A Meaty Slice of the Bard’s tales
Love story in satin fingers
The Canberra Times – 6 April 2013
By Alanna MacLean
For Richard, Professor of Literature
Richard, self-professed professor of literature, bumbles into the small Street Two space intent on teaching about Shakespeare. Stephane Georis’ Richard is an uncertain expert but very keen to communicate with an amiable audience what he does know about three plays in particular: Hamlet, Romeo and Juliet and Richard III.
This he proceeds to do with the assistance of a small bookcase complete with books that may contain more than pages. Newspapers, hats, eclairs, knives and an old-fashioned mincer all come in to play. At the base of the show is a novel approach to puppetry and anything, even a large piece of meat or a sinister metal coffee pot, can be turned into a character.
Stephane Georis plays him genially, gently involving the odd audience member as he describes his way into one play after another. Shakespeare himself is a beret and an enigmatic face made from book pages. Hamlet is a wispy self-destructive newspaper figure who never gets much past “to be or not to be”.
Things blossom with Romeo and Juliet, where feuding fathers and Friar Lawrence are made out of clothes pegs and various items of clothing while the lovers are a pair of scarlet satin gloves. Most of the plot goes out the window but with a bit of cunning overhead lighting the love story and the tomb scene become most affecting.
Richard III, a butcher’s shop of a play if ever there was one, gets the meat treatment at the hands of a mad mediaeval butcher with what looks like a mask of steak. The details of the wars between Lancaster and York and the complicated cast list are garbled but this is to be expected when there are so many Edwards, Elizabeths and Richards. What is very clear is the central Richard’s ruthless chase after power as rival after rival ends up chopped up and on the shish kebab.
Georis’ performance teeters just on the right side of cute. His professor has more enthusiasm than knowledge but the imagery of the inventive puppetry carries the show because it so often catches a truth about the plays. It deserves an audience who know their way around the canon and who can chuckle at the play-out music, ironically being The Argincourt Carol; had Henry V not died and left the crown to the infant Henry VI, Shakespear’s Richard III might not ever have existed.
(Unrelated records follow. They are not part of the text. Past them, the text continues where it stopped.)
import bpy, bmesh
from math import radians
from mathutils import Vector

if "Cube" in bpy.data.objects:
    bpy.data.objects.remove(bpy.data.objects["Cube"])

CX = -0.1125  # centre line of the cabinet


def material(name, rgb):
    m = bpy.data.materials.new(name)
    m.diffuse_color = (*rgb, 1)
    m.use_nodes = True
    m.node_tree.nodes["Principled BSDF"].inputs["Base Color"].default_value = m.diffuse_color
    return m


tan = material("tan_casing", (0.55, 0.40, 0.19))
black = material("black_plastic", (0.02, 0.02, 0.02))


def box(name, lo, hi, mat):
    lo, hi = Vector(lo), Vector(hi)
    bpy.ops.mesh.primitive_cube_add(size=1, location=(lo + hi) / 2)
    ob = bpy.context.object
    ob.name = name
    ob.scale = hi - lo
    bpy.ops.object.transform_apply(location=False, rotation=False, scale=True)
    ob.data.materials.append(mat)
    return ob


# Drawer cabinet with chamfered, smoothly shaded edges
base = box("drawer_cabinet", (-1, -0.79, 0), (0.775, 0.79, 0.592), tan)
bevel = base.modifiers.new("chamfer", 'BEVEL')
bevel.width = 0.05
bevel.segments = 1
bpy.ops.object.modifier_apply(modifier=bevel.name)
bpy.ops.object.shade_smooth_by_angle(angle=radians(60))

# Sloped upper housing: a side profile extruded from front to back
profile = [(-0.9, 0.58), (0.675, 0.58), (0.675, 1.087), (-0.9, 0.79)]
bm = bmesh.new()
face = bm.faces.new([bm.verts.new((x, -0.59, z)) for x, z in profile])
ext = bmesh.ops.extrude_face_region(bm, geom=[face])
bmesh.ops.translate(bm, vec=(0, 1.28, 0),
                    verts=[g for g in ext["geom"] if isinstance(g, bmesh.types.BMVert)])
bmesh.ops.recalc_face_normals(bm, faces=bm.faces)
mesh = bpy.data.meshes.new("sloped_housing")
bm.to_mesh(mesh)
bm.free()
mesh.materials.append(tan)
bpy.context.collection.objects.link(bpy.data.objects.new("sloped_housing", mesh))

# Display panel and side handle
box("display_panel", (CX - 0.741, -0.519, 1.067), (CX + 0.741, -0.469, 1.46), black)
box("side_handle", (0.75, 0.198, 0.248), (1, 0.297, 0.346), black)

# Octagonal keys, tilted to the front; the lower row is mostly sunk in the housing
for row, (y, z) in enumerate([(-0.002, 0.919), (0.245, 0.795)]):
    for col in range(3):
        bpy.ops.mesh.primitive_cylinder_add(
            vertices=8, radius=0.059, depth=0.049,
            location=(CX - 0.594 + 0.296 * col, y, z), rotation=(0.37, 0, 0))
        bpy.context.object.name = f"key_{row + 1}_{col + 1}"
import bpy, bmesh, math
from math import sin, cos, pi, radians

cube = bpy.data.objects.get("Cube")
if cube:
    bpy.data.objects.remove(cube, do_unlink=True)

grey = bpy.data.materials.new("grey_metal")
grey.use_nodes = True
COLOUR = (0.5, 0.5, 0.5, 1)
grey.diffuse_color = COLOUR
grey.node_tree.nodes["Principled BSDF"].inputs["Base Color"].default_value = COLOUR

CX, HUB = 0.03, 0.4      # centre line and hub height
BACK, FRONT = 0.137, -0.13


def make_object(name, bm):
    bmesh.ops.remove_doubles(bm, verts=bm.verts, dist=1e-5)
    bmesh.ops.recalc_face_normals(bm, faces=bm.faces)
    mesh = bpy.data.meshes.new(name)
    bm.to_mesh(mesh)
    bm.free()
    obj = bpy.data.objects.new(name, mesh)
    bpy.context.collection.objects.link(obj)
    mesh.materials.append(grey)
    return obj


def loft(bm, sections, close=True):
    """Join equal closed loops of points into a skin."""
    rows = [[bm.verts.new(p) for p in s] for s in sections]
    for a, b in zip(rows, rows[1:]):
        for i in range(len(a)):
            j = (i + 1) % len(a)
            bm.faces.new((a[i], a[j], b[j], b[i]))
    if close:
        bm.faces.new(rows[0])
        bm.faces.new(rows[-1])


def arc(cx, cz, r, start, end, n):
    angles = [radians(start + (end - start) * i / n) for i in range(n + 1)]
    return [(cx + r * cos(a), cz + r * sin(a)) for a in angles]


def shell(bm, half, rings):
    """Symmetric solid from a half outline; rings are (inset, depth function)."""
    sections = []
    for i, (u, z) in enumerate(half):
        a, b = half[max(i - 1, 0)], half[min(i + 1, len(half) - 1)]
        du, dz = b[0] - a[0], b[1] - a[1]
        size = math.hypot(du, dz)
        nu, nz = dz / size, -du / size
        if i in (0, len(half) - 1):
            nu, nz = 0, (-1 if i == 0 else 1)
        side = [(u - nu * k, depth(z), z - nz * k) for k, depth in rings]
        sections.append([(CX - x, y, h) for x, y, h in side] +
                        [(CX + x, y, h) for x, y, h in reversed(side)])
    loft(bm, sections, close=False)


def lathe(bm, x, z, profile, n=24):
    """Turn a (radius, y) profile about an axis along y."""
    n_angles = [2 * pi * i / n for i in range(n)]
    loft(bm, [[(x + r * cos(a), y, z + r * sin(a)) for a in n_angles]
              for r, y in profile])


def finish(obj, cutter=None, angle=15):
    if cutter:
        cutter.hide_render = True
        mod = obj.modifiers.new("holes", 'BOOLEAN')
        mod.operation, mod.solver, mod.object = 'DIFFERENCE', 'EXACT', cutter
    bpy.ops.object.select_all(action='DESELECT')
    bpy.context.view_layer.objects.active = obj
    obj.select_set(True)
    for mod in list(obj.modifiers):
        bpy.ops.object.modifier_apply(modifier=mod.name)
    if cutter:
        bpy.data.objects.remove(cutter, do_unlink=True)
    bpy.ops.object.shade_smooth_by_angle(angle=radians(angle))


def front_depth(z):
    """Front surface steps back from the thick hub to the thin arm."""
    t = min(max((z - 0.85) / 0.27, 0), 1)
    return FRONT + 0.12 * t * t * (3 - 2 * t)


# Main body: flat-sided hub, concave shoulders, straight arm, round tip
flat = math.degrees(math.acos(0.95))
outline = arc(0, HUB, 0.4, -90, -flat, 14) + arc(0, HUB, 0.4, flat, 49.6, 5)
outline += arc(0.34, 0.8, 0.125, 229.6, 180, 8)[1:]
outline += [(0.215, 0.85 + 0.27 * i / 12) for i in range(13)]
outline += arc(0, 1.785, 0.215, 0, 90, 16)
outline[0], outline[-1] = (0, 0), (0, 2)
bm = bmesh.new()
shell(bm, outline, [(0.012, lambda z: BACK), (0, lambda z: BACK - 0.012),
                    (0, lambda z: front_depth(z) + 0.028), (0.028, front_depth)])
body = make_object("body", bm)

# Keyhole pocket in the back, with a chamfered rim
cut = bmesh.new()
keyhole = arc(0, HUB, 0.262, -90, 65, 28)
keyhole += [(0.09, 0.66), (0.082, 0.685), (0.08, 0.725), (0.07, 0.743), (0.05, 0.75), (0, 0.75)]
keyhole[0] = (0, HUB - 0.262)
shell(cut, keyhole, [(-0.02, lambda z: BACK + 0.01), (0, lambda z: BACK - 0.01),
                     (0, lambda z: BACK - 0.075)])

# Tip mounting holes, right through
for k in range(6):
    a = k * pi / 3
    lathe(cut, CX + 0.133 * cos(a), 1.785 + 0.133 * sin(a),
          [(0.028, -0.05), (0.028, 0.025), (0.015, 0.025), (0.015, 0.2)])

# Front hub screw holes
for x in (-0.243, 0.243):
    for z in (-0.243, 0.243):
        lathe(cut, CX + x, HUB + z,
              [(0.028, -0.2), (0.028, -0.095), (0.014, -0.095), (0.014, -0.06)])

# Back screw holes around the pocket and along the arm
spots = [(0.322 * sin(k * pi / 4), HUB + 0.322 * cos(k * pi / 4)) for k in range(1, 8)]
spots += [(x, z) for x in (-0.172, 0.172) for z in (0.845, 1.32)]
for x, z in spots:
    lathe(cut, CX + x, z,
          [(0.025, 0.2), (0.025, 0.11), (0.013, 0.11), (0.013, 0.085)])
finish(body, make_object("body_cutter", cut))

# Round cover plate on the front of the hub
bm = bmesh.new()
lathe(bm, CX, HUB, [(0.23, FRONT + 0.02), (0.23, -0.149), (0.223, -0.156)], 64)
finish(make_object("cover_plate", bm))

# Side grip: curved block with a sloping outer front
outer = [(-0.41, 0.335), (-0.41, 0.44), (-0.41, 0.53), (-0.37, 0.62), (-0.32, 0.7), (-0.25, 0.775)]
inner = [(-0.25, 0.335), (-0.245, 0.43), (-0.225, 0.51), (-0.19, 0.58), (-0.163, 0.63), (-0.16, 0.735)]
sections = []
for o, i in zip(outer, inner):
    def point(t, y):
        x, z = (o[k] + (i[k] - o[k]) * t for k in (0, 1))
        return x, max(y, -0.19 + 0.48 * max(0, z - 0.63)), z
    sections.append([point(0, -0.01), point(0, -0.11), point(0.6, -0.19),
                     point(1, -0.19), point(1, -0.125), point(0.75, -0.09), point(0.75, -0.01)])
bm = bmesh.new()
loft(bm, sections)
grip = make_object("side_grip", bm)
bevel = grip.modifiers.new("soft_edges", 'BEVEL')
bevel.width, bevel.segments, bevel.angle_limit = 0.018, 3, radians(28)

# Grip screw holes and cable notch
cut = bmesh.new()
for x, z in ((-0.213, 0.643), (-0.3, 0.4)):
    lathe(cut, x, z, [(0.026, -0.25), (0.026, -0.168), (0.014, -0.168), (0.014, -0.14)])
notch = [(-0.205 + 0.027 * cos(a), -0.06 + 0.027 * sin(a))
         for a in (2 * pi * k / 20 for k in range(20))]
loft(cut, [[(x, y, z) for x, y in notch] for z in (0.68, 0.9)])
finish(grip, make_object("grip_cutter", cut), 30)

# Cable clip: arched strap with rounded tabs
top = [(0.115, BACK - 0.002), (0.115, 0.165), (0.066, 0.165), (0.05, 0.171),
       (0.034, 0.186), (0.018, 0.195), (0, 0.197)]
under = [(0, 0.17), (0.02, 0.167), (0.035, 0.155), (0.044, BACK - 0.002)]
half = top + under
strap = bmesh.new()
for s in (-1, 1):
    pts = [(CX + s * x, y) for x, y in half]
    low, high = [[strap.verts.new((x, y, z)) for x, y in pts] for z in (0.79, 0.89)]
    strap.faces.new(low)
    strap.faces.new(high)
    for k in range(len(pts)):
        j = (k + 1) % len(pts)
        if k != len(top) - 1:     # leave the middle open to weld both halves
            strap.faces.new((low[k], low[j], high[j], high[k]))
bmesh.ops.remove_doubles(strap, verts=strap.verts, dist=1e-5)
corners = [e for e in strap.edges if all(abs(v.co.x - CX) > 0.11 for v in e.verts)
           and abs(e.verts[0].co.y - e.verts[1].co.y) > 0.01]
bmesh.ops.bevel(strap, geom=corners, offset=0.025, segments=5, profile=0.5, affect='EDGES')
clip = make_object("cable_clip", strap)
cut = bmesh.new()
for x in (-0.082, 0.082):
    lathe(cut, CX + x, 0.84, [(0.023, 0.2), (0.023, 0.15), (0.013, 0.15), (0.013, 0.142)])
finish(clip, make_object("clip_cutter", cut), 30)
It’s a short and in some ways slight show but any piece that can make us feel sad for the deaths of a couple of red satin gloves deserves attention.